What are the government policies for children’s content?
The regulatory history of commercial broadcasting in Australia has always had three competing interests:
- a commercial imperative to reward shareholders
- a cultural imperative to reflect the multicultural nature of Australia’s population and promote Australians’ cultural identity
- an industry imperative to foster support for local production.
Under the Australian Content Standard 2016 and the Children’s Television Standards 2009 (the Standards), commercial television broadcasters are obliged to broadcast a minimum number of hours of television specifically targeted at children under the age of 14 (C programs) and pre-school children (P programs) during specific times of day. The C and P programs are different from material produced for a family audience and are created specifically to meet children’s needs and interests at different stages of their development. There are also restrictions on what products and services may be advertised during these times (for example, no alcohol advertising and no advertising during P programs).
There are also quotas for Australian-made content that apply generally to the commercial broadcasters.
There is a general obligation on subscription television broadcasters to spend 10 per cent of their expenditure on drama channels on local Australian content.
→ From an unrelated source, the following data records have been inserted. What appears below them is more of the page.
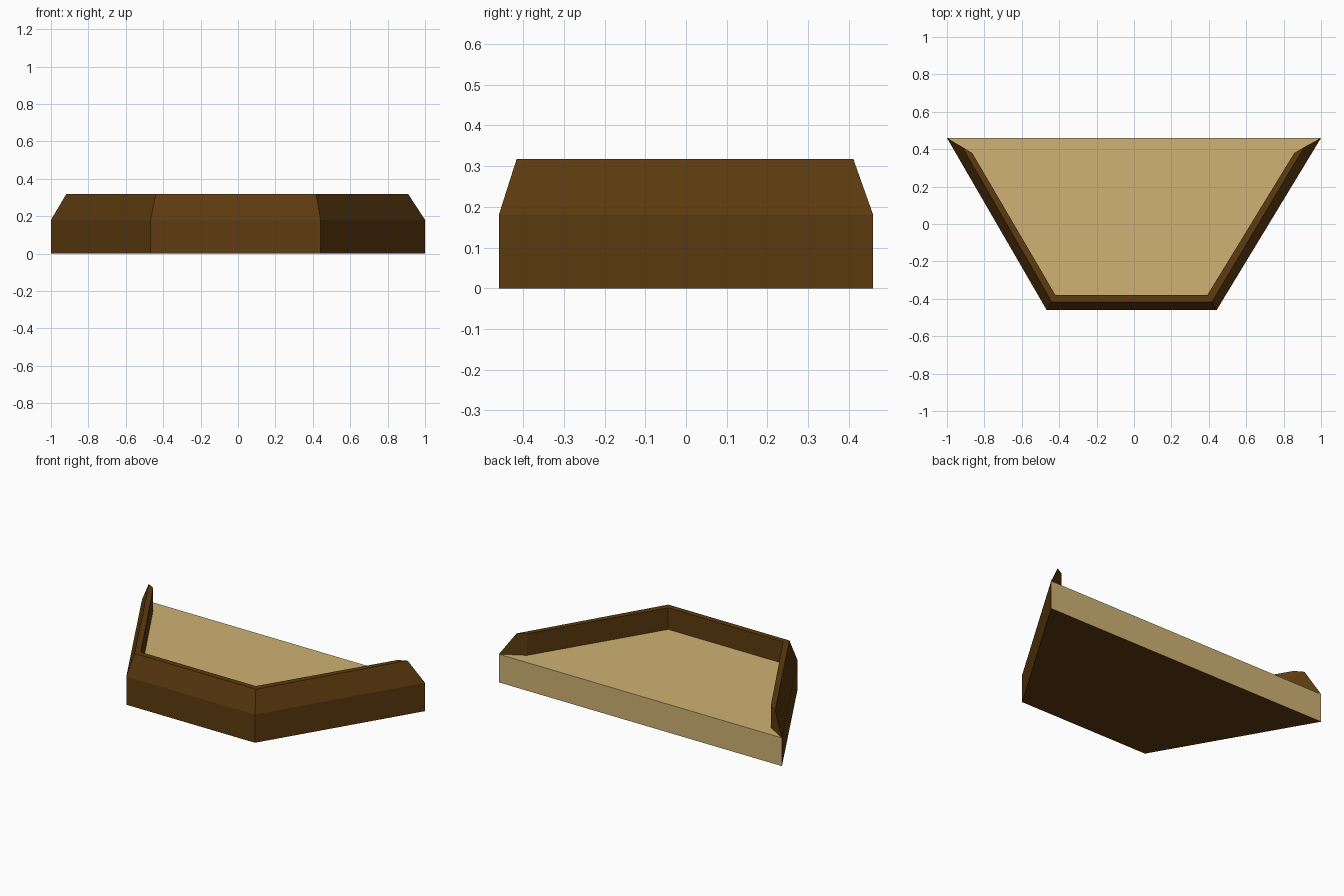
import bpy
import bmesh

if "Cube" in bpy.data.objects:
    bpy.data.objects.remove(bpy.data.objects["Cube"])

FLOOR_Z, RIM_Z = 0.18, 0.318


def flat_material(name, rgb):
    mat = bpy.data.materials.new(name)
    mat.diffuse_color = (*rgb, 1.0)
    mat.use_nodes = True
    mat.node_tree.nodes["Principled BSDF"].inputs["Base Color"].default_value = mat.diffuse_color
    return mat


brown = flat_material("dark brown wood", (0.112, 0.044, 0.005))
tan = flat_material("light tan wood", (0.62, 0.445, 0.175))

# Plan outlines, each running back left, front left, front right, back right
outer = [(-1.0, 0.46), (-0.467, -0.46), (0.442, -0.46), (1.0, 0.46)]
rim_outer = [(-0.918, 0.411), (-0.44, -0.416), (0.417, -0.416), (0.91, 0.411)]
rim_inner = [(-0.865, 0.38), (-0.42, -0.38), (0.392, -0.38), (0.857, 0.38)]

bm = bmesh.new()


def ring(outline, z):
    return [bm.verts.new((x, y, z)) for x, y in outline]


# Cross-section rings: bottom, lower wall top, rim outside, rim inside, floor
rings = [ring(outer, 0), ring(outer, FLOOR_Z), ring(rim_outer, RIM_Z),
         ring(rim_inner, RIM_Z), ring(rim_inner, FLOOR_Z)]

# Three-sided wall and rim, open at the back
for low, high in zip(rings, rings[1:]):
    for i in range(3):
        bm.faces.new((low[i], low[i + 1], high[i + 1], high[i]))

# Mitred wall ends
for i in (0, 3):
    bm.faces.new([r[i] for r in rings[1:]])

# Underside, then the light back edge and floor
bm.faces.new(rings[0])
back = bm.faces.new((rings[0][0], rings[1][0], rings[1][3], rings[0][3]))
floor = bm.faces.new([rings[1][0]] + rings[4] + [rings[1][3]])
for face in (back, floor):
    face.material_index = 1

bmesh.ops.recalc_face_normals(bm, faces=bm.faces)
mesh = bpy.data.meshes.new("rimmed_platform")
bm.to_mesh(mesh)
bm.free()
mesh.materials.append(brown)
mesh.materials.append(tan)
platform = bpy.data.objects.new("rimmed_platform", mesh)
bpy.context.collection.objects.link(platform)
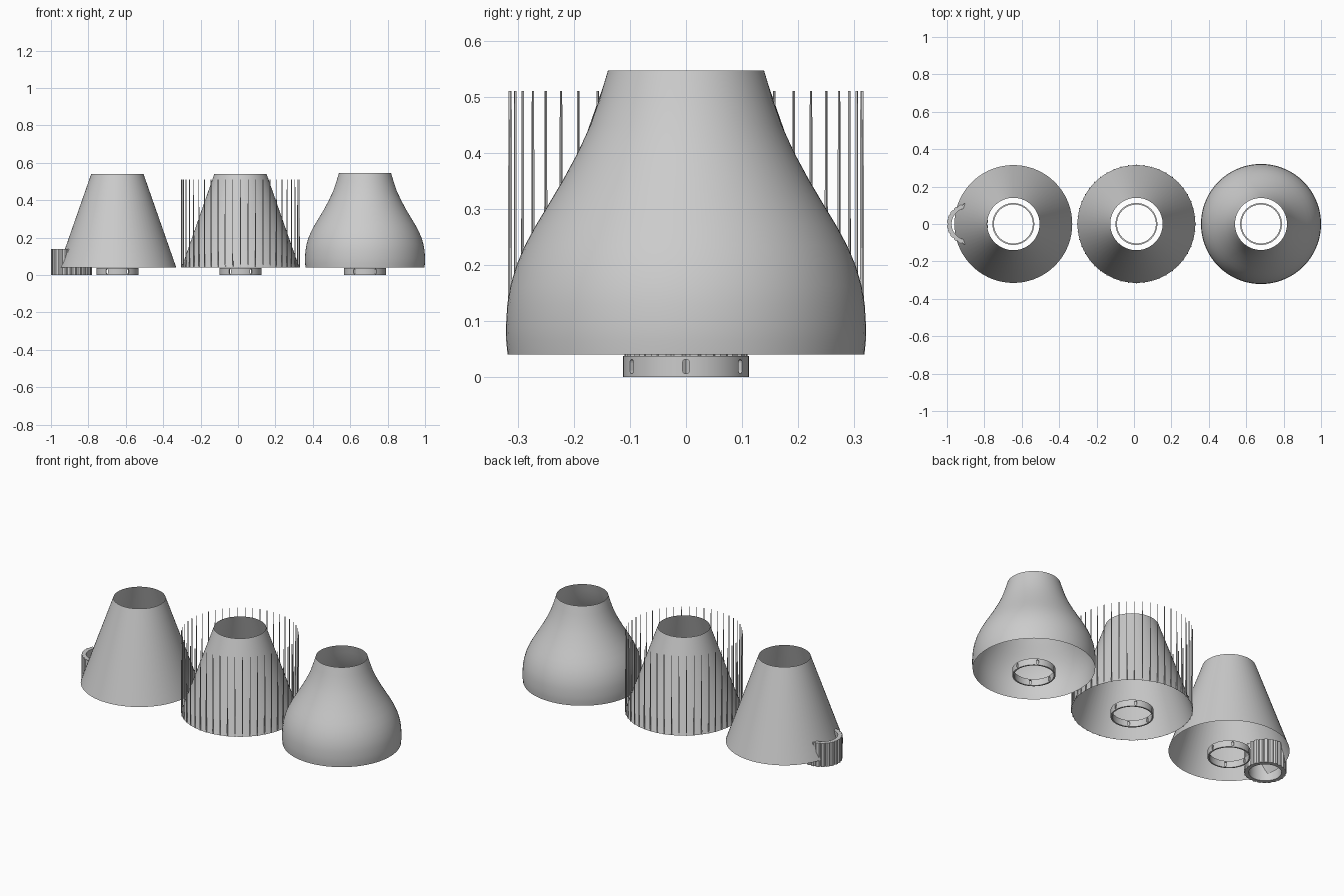
import bpy, bmesh, math

if "Cube" in bpy.data.objects:
    bpy.data.objects.remove(bpy.data.objects["Cube"])

grey = bpy.data.materials.new("light_grey")
grey.diffuse_color = (0.6, 0.6, 0.6, 1)
grey.use_nodes = True
grey.node_tree.nodes["Principled BSDF"].inputs["Base Color"].default_value = grey.diffuse_color


def finish(name, bm, x, smooth=True):
    bmesh.ops.recalc_face_normals(bm, faces=bm.faces[:])
    me = bpy.data.meshes.new(name)
    bm.to_mesh(me)
    bm.free()
    me.materials.append(grey)
    ob = bpy.data.objects.new(name, me)
    ob.location = (x, 0, 0)
    bpy.context.collection.objects.link(ob)
    bpy.ops.object.select_all(action='DESELECT')
    ob.select_set(True)
    bpy.context.view_layer.objects.active = ob
    if smooth:
        bpy.ops.object.shade_smooth_by_angle(angle=math.radians(30))
    return ob


def lathe(name, profile, x, sides=72, closed=False, flute=None):
    """Revolve (radius, z) points; flute(i, r) may vary the radius around the turn."""
    bm = bmesh.new()
    rings = []
    for r, z in profile:
        ring = []
        for i in range(sides):
            a = 2 * math.pi * i / sides
            q = flute(i, r) if flute else r
            ring.append(bm.verts.new((q * math.cos(a), q * math.sin(a), z)))
        rings.append(ring)
    n = len(rings)
    for k in range(n if closed else n - 1):
        a, b = rings[k], rings[(k + 1) % n]
        for i in range(sides):
            j = (i + 1) % sides
            bm.faces.new((a[i], a[j], b[j], b[i]))
    return finish(name, bm, x)


def slot_cutter(x):
    """Six upright rounded slots, spaced evenly round the collar."""
    bm = bmesh.new()
    w, z0, z1 = 0.006, 0.012, 0.026
    outline = [(w * math.cos(math.pi * t / 6), z1 + w * math.sin(math.pi * t / 6)) for t in range(7)]
    outline += [(-w * math.cos(math.pi * t / 6), z0 - w * math.sin(math.pi * t / 6)) for t in range(7)]
    for k in range(6):
        c, s = math.cos(k * math.pi / 3), math.sin(k * math.pi / 3)
        ends = [[bm.verts.new((r * c - u * s, r * s + u * c, z)) for u, z in outline]
                for r in (0.09, 0.125)]
        bm.faces.new(ends[0])
        bm.faces.new(ends[1])
        for i in range(len(outline)):
            j = (i + 1) % len(outline)
            bm.faces.new((ends[0][i], ends[0][j], ends[1][j], ends[1][i]))
    ob = finish("slot_cutter", bm, x, smooth=False)
    return ob


def collar(name, x):
    ring = lathe(name, [(0.112, 0), (0.112, 0.038), (0.104, 0.038), (0.104, 0)], x, closed=True)
    cutter = slot_cutter(x)
    mod = ring.modifiers.new("slots", 'BOOLEAN')
    mod.object = cutter
    mod.operation = 'DIFFERENCE'
    mod.solver = 'EXACT'
    bpy.context.view_layer.objects.active = ring
    bpy.ops.object.modifier_apply(modifier=mod.name)
    bpy.data.objects.remove(cutter)


LEFT, MIDDLE, RIGHT = -0.645, 0.013, 0.679

# Open shades: two plain cones and one bell
cone = [(0.315, 0.04), (0.14, 0.54)]
lathe("left_cone_shade", cone, LEFT)
lathe("middle_cone_shade", cone, MIDDLE)
bell = [(0.318, 0.04), (0.3205, 0.065), (0.321, 0.09), (0.3185, 0.13), (0.313, 0.163),
        (0.302, 0.2), (0.287, 0.235), (0.268, 0.27), (0.245, 0.308), (0.22, 0.35),
        (0.193, 0.4), (0.17, 0.45), (0.153, 0.5), (0.139, 0.547)]
lathe("bell_shade", bell, RIGHT)

# Slotted collars below the shades
for label, x in (("left", LEFT), ("middle", MIDDLE), ("right", RIGHT)):
    collar(label + "_collar", x)

# Slender rods standing round the rim of the middle shade
bm = bmesh.new()
for k in range(48):
    a = 2 * math.pi * k / 48
    c, s = math.cos(a), math.sin(a)
    ends = []
    for z, h in ((0.04, 0.0025), (0.51, 0.0015)):
        ends.append([bm.verts.new(((0.315 + u * h) * c - v * h * s, (0.315 + u * h) * s + v * h * c, z))
                     for u, v in ((-1, -1), (1, -1), (1, 1), (-1, 1))])
    bm.faces.new(ends[0])
    bm.faces.new(ends[1])
    for i in range(4):
        j = (i + 1) % 4
        bm.faces.new((ends[0][i], ends[0][j], ends[1][j], ends[1][i]))
finish("rim_rods", bm, MIDDLE, smooth=False)

# Fluted lamp holder ring at the left
lathe("fluted_ring", [(0.11, 0), (0.11, 0.14), (0.085, 0.14), (0.085, 0)], -0.89, sides=96, closed=True,
      flute=lambda i, r: r - 0.006 if r > 0.1 and i % 4 == 0 else r)
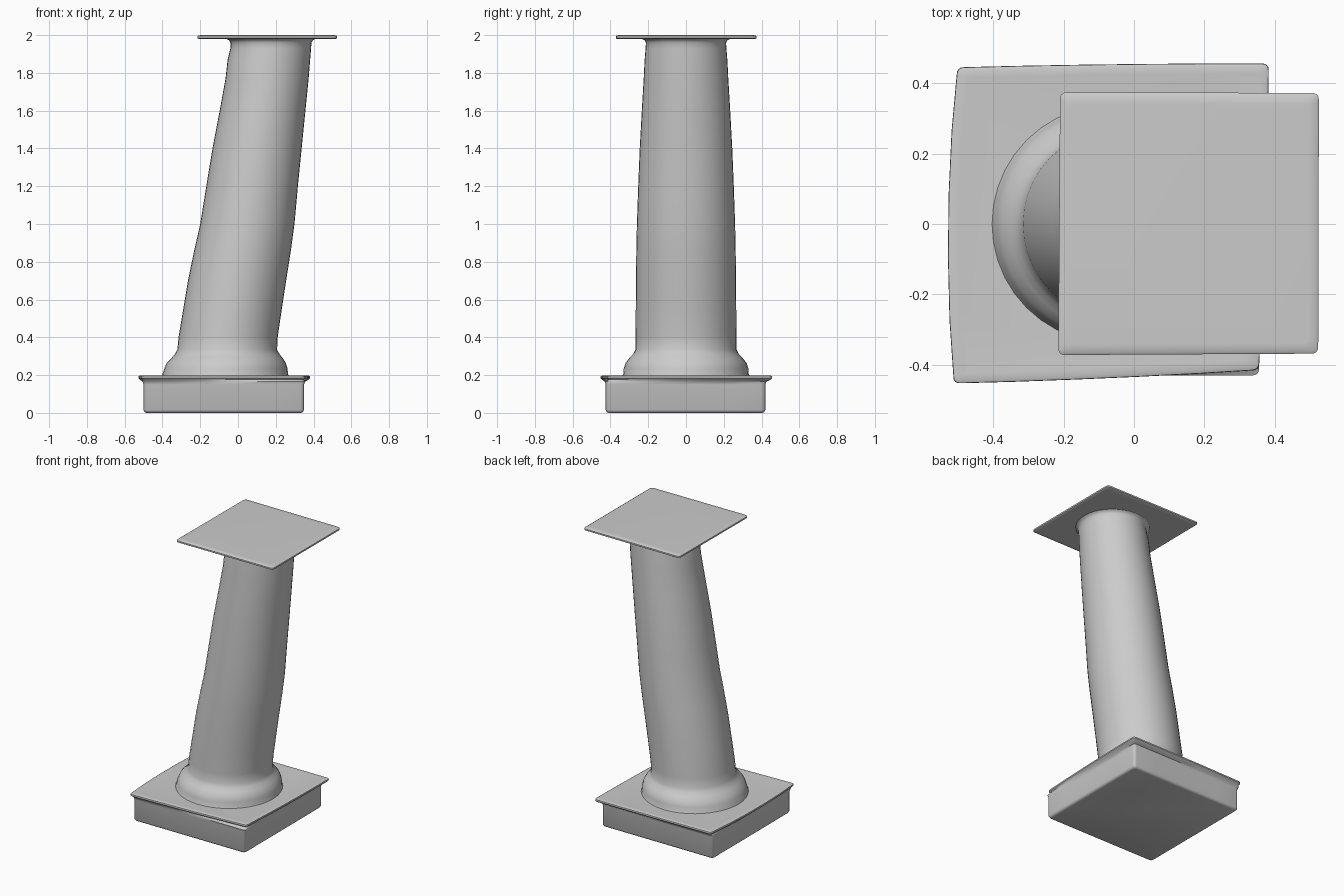
import bpy, bmesh, math
from mathutils import Vector

if "Cube" in bpy.data.objects:
    bpy.data.objects.remove(bpy.data.objects["Cube"])


def loft(name, rings, angle=40):
    """Skin a stack of equal-length rings and close both ends."""
    bm = bmesh.new()
    rows = [[bm.verts.new(p) for p in ring] for ring in rings]
    n = len(rows[0])
    for a, b in zip(rows, rows[1:]):
        for i in range(n):
            j = (i + 1) % n
            bm.faces.new((a[i], a[j], b[j], b[i]))
    bm.faces.new(rows[0][::-1])
    bm.faces.new(rows[-1])
    bmesh.ops.recalc_face_normals(bm, faces=bm.faces)
    mesh = bpy.data.meshes.new(name)
    bm.to_mesh(mesh)
    bm.free()
    obj = bpy.data.objects.new(name, mesh)
    bpy.context.collection.objects.link(obj)
    bpy.ops.object.select_all(action='DESELECT')
    obj.select_set(True)
    bpy.context.view_layer.objects.active = obj
    bpy.ops.object.shade_smooth_by_angle(angle=math.radians(angle))
    return obj


def slab_ring(corners, z, inset=0.0, r=0.02, bows=(0, 0, 0, 0)):
    """Rounded quad, corners anticlockwise from front left, edges bowed outward."""
    signs = ((1, 1), (-1, 1), (-1, -1), (1, -1))
    c = [Vector((x + sx * inset, y + sy * inset, z))
         for (x, y), (sx, sy) in zip(corners, signs)]
    pts = []
    for i in range(4):
        to_prev = (c[i - 1] - c[i]).normalized() * r
        edge = c[(i + 1) % 4] - c[i]
        to_next = edge.normalized() * r
        for t in (0, 0.25, 0.5, 0.75, 1):
            pts.append(c[i] + to_prev * (1 - t) ** 2 + to_next * t ** 2)
        out = Vector((edge.y, -edge.x, 0)).normalized()
        for t in (0.2, 0.4, 0.6, 0.8):
            pts.append(c[i] + edge * t + out * bows[i] * 4 * t * (1 - t))
    return pts


def round_ring(x0, x1, ry, z, n=40):
    """Ellipse spanning x0..x1 with half depth ry."""
    cx, rx = (x0 + x1) / 2, (x1 - x0) / 2
    return [Vector((cx + rx * math.cos(2 * math.pi * i / n),
                    ry * math.sin(2 * math.pi * i / n), z)) for i in range(n)]


# Plinth: rounded block flaring into a thin, slightly crooked lip
block = [(-0.50, -0.425), (0.35, -0.425), (0.35, 0.42), (-0.50, 0.42)]
lip = [(-0.513, -0.453), (0.355, -0.415), (0.383, 0.456), (-0.503, 0.445)]
lip_bows = (0.004, 0.005, 0.003, 0.02)
rings = [slab_ring(block, z, inset) for z, inset in
         ((0, 0.016), (0.004, 0.006), (0.015, 0), (0.15, 0), (0.165, -0.005))]
rings += [slab_ring(lip, z, inset, 0.02, lip_bows) for z, inset in
          ((0.176, 0.008), (0.184, 0), (0.194, 0.001), (0.198, 0.010), (0.196, 0.03))]
loft("plinth", rings)

# Column: moulded foot, leaning tapered shaft and small flare under the cap
profile = [
    (-0.405, 0.27, 0.340, 0.190), (-0.400, 0.265, 0.332, 0.205),
    (-0.390, 0.262, 0.330, 0.235), (-0.377, 0.253, 0.320, 0.265),
    (-0.352, 0.237, 0.300, 0.290), (-0.335, 0.220, 0.280, 0.310),
    (-0.321, 0.207, 0.268, 0.335), (-0.315, 0.210, 0.267, 0.40),
    (-0.290, 0.232, 0.266, 0.55), (-0.265, 0.255, 0.265, 0.70),
    (-0.232, 0.280, 0.263, 0.86), (-0.200, 0.299, 0.260, 1.00),
    (-0.168, 0.317, 0.253, 1.20), (-0.135, 0.337, 0.245, 1.40),
    (-0.097, 0.357, 0.234, 1.60), (-0.066, 0.374, 0.224, 1.77),
    (-0.055, 0.382, 0.219, 1.87), (-0.040, 0.387, 0.214, 1.93),
    (-0.040, 0.389, 0.212, 1.96), (-0.048, 0.397, 0.220, 1.973),
    (-0.065, 0.412, 0.236, 1.982)]
loft("column", [round_ring(*p) for p in profile])

# Cap: thin square slab with soft edges
cap = [(-0.215, -0.372), (0.523, -0.368), (0.525, 0.372), (-0.210, 0.374)]
loft("cap", [slab_ring(cap, z, inset, 0.02) for z, inset in
             ((1.979, 0.03), (1.979, 0.008), (1.984, 0), (1.994, 0),
              (1.999, 0.007), (2.0, 0.03))])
Most of this content is for adults.
There are no specific obligations on the ABC to broadcast local children’s content. However, the ABC does broadcast some local children’s content on ABC3. There are no specific obligations on SBS or on SVOD services to show or commission Australian content.
Why have the quotas?
At the time the Broadcasting Services Act was passed, the Parliament noted it intended commercial television broadcasters to broadcast Australian content which:
- reflects the multicultural nature of Australia’s population
- promotes Australians’ cultural identity
- facilitates the development of the local production industry.
A strong regulatory environment for commercial broadcasters is seen as important because of the power of the television medium reaching nearly all Australian households for free and as a quid pro quo for access to the spectrum: a public good. There are also other regulatory protections for these businesses such as no competition from new commercial television licensees and prioritised access to valuable sports rights through the Government’s Anti-Siphoning List.
Australians on average watch 21 hours of broadcast TV a week and watch 3.42 hours a week of catch up TV. Some of this content should be age appropriate and provided specifically for children to help their development, learning and entertainment.
What is the problem?
The obligations to broadcast children’s content worked well when there was a single linear channel. However, when commercial broadcasters were provided access to more spectrum and multi-channels in 2013, the broadcasters were allowed to acquit their children’s content quotas across their channels. Without delay, the broadcasters shifted their children’s content to a multi-channel.
As children’s content became isolated on a multi-channel, and with little if any promotion and marketing invested in by the networks, audience and advertising on these programs have declined and commercial broadcasters have begun to question their obligations. However, while the first run numbers may be in decline, children’s content has a lengthy currency with strong second and third run audiences.
Commercial broadcasters currently have restrictions around the way they can advertise on children’s content and point to SVOD services like Netflix and say that they aren’t regulated to provide content, which they say is unfair.
ABC and SBS do not have content quotas and their budgets have been cut by the government and the ABC is reducing its expenditure on Children’s content. This means while the ABC does show a lot of children’s content now, this is no guarantee that it will show children’s content in the future.
What is at risk?
It is likely that the Government will review the Standards this year. We hold fears that this Government will tilt the balance too far in favour of the commercial television broadcasters to the detriment of our children and local production. If the current obligations are removed they cannot be re-introduced because of Australia’s free trade agreement with the United States.
With no Australian children’s content on commercial television, it will rob children of the opportunity to be educated and entertained and see children like themselves on these key broadcast services. It will diminish the diversity of content available for children and devastate the local production industry for children’s content.
How can the problem be fixed?
The problem is a tough one to fix so keeping the quotas for commercial broadcasters is preferable to any removal of the quotas without any careful replacement policy.
Fixing the problem could be as easy as keeping the current quotas and requiring greater promotion and marketing and flexibility of children’s programming across a range of a content platforms including broadcast. Obligations could also be extended to SVOD services, the ABC and SBS to invest in local children’s content.
Other options include a children’s television fund, which could be set up to which all the broadcasters might contribute. There might also be an app for children’s content.
How big is the Australian children’s content industry?
In 2014/15, there were 13 Australian children television productions with budgets totaling $95m. Also in 2014/15, the commercial television broadcasters spent nearly $30m on Australian children’s content.
What can you do?
You can write to your local member asking his or her help to save children’s content.